Using the records provided below, locate and copy each line that contains the word "grow".

** Opening Exercise inputs block **

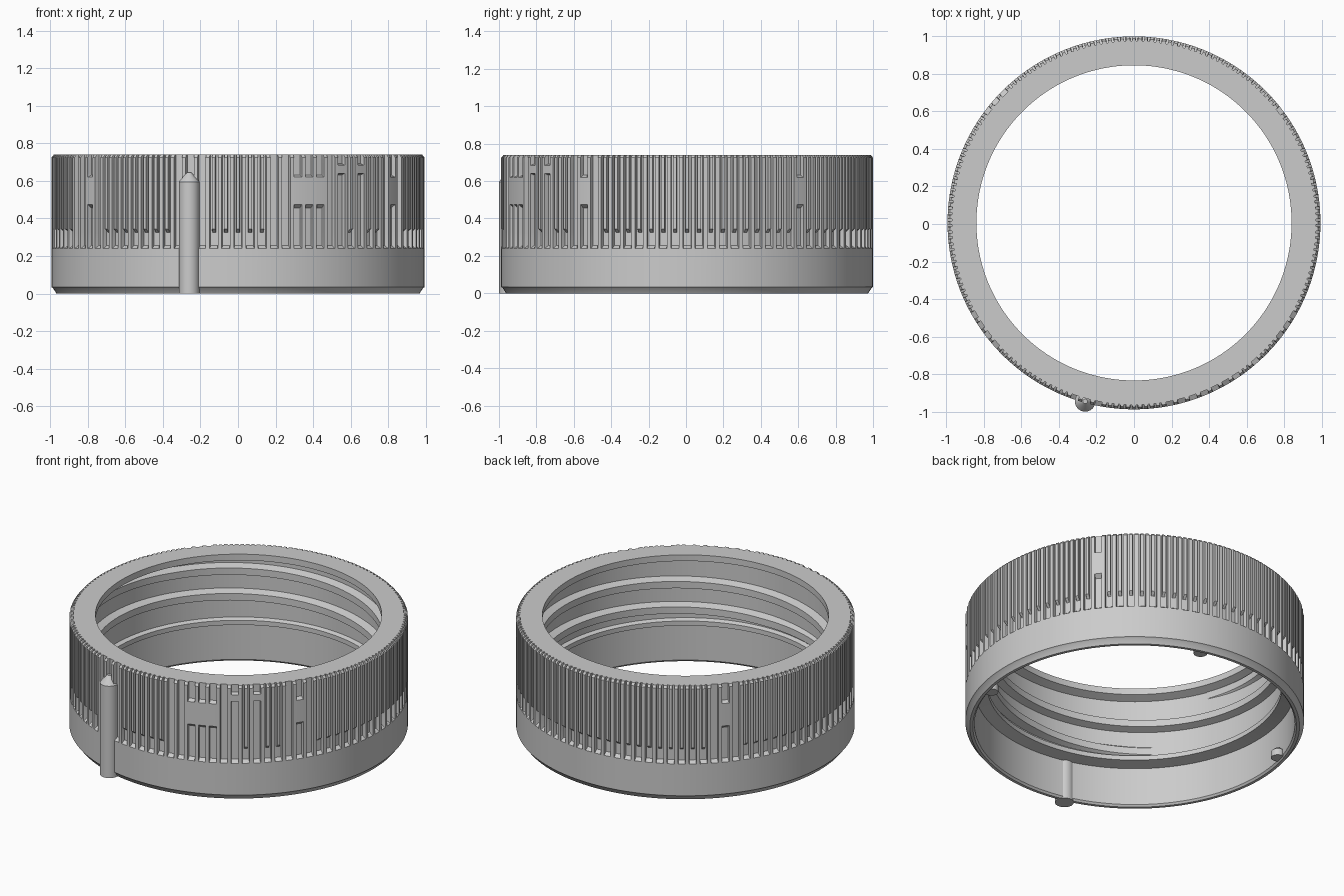
import bpy, bmesh, math
from math import pi, sin, cos, radians

cube = bpy.data.objects.get("Cube")
if cube:
    bpy.data.objects.remove(cube, do_unlink=True)

CENTRE_Y = 0.006
OUTER, FLOOR = 0.994, 0.970      # rib crest and groove floor radii
BORE, WALL, LIP = 0.94, 0.89, 0.84
TOP = 0.74
GROOVES = 96

grey = bpy.data.materials.new("grey plastic")
grey.use_nodes = True
grey.diffuse_color = (0.6, 0.6, 0.6, 1)
grey.node_tree.nodes["Principled BSDF"].inputs["Base Color"].default_value = (0.6, 0.6, 0.6, 1)


def polar(r, a, z):
    """Angle a is measured from the front towards +x."""
    return (r * sin(a), -r * cos(a) + CENTRE_Y, z)


def finish(bm, name):
    bmesh.ops.recalc_face_normals(bm, faces=bm.faces)
    mesh = bpy.data.meshes.new(name)
    bm.to_mesh(mesh)
    bm.free()
    mesh.materials.append(grey)
    obj = bpy.data.objects.new(name, mesh)
    bpy.context.collection.objects.link(obj)
    bpy.ops.object.select_all(action="DESELECT")
    obj.select_set(True)
    bpy.context.view_layer.objects.active = obj
    bpy.ops.object.shade_smooth_by_angle(angle=radians(28))
    return obj


def skin(bm, rings, wrap):
    """Join closed cross-sections with quads."""
    n = len(rings[0])
    for i in range(len(rings) - (0 if wrap else 1)):
        a, b = rings[i], rings[(i + 1) % len(rings)]
        for j in range(n):
            k = (j + 1) % n
            bm.faces.new((a[j], a[k], b[k], b[j]))
    if not wrap:
        bm.faces.new(rings[0])
        bm.faces.new(rings[-1])


# Grooves that break off at a smooth patch, and grooves without a filler rib
patches = {k % GROOVES: (0.47, 0.625) for k in (-14, 5, 6, 7, 15, 34, -35)}
patches.update({9: (0.64, 0.685), 11: (0.64, 0.685)})
plain = {k % GROOVES for k in (-16, -15, -13, -5, -4, -3, 3, 4, 8, 14, 16, -36, -34)}


def knurl_radius(groove, offset, z):
    """Radius of the knurled wall at an offset from the groove centre."""
    off = abs(offset)
    if off > 0.32 or z < 0.245:
        return OUTER
    if groove in patches:
        low, high = patches[groove]
        return OUTER if low < z < high else FLOOR
    if off < 0.14 and z > 0.335 and groove not in plain:
        return OUTER
    return FLOOR


# Ring body: one closed section per column, with ribs on the outside
offsets = (-0.34, -0.31, -0.16, -0.13, 0.13, 0.16, 0.31, 0.34)
knurl_rows = (0.24, 0.256, 0.325, 0.345, 0.455, 0.475, 0.62, 0.632,
              0.641, 0.684, 0.692, 0.725)
inner = [(LIP, TOP), (LIP, 0.70), (WALL, 0.68), (WALL, 0.31),
         (0.865, 0.30), (0.865, 0.27), (BORE, 0.255), (BORE, 0.012), (0.95, 0)]
bm = bmesh.new()
rings = []
for g in range(GROOVES):
    for off in offsets:
        a = (g + off) * 2 * pi / GROOVES
        section = [(0.968, 0), (0.986, 0.028), (OUTER, 0.034)]
        section += [(knurl_radius(g, off, z), z) for z in knurl_rows]
        section.append((min(section[-1][0], OUTER - 0.012), TOP))
        section += inner
        rings.append([bm.verts.new(polar(r, a, z)) for r, z in section])
skin(bm, rings, True)
finish(bm, "ring_body")

# Internal screw thread, tapering into the wall at both ends
bm = bmesh.new()
rings = []
PITCH, TURNS, STEPS = 0.165, 1.94, 250
start = radians(-47)
for i in range(STEPS + 1):
    t = i / STEPS
    a = start + t * TURNS * 2 * pi
    z = 0.34 + t * TURNS * PITCH
    grow = max(0.05, min(1, 14 * t, 14 * (1 - t)))
    crest = WALL - 0.045 * grow
    section = ((WALL + 0.01, z - 0.04), (crest, z - 0.022),
               (crest, z + 0.022), (WALL + 0.01, z + 0.04))
    rings.append([bm.verts.new(polar(r, a, h)) for r, h in section])
skin(bm, rings, False)
finish(bm, "screw_thread")


def post(name, x, y, profile, sides=40):
    """Round upright post from (radius, height) pairs."""
    bm = bmesh.new()
    rings = []
    for r, z in profile:
        rings.append([bm.verts.new((x + r * cos(2 * pi * s / sides),
                                    y + r * sin(2 * pi * s / sides), z))
                      for s in range(sides)])
    skin(bm, rings, False)
    return finish(bm, name)


# Pointed alignment marker on the front
post("marker_rib", -0.26, -0.945,
     ((0.055, 0), (0.055, 0.595), (0.048, 0.605), (0.012, 0.645)))

# Small lugs inside the lower bore, a quarter turn apart from the marker
marker_angle = math.atan2(-0.26, 0.95)
for q, side in ((1, "left"), (2, "back"), (3, "right")):
    x, y, _ = polar(0.925, marker_angle + q * pi / 2, 0)
    post("lug_" + side, x, y, ((0.04, 0.008), (0.04, 0.05), (0.012, 0.075)), 24)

** Closing Exercise inputs block **

**Task solution:**
    grow = max(0.05, min(1, 14 * t, 14 * (1 - t)))
    crest = WALL - 0.045 * grow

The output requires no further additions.